WORK TO COMPLETE: Among the lines below, return each one that contains the word "pole".

Extracted records:
***

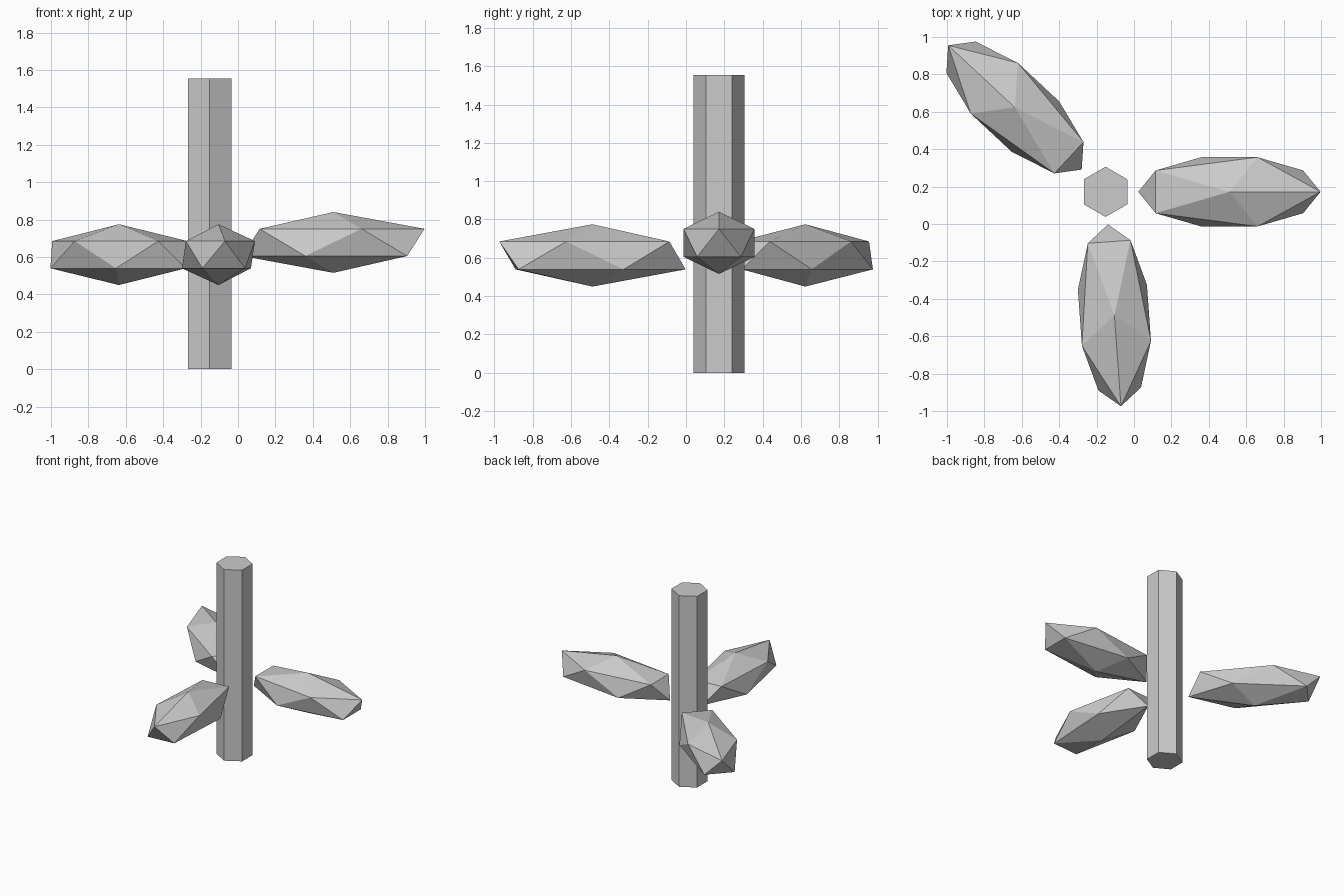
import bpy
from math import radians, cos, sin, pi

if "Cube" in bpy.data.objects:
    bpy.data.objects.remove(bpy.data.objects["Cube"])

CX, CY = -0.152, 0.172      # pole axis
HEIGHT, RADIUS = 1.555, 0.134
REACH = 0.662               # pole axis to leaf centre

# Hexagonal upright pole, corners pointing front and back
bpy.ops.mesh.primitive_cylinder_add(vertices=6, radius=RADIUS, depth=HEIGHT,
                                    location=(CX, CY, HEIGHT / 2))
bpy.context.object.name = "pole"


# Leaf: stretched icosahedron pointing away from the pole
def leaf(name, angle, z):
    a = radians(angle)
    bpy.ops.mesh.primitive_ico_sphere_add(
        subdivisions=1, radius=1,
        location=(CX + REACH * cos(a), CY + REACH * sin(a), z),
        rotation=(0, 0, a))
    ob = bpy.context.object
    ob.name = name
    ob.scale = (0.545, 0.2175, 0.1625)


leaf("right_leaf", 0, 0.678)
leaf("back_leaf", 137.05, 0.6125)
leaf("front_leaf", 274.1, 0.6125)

***

RESULT:
CX, CY = -0.152, 0.172      # pole axis
REACH = 0.662               # pole axis to leaf centre
# Hexagonal upright pole, corners pointing front and back
bpy.context.object.name = "pole"
# Leaf: stretched icosahedron pointing away from the pole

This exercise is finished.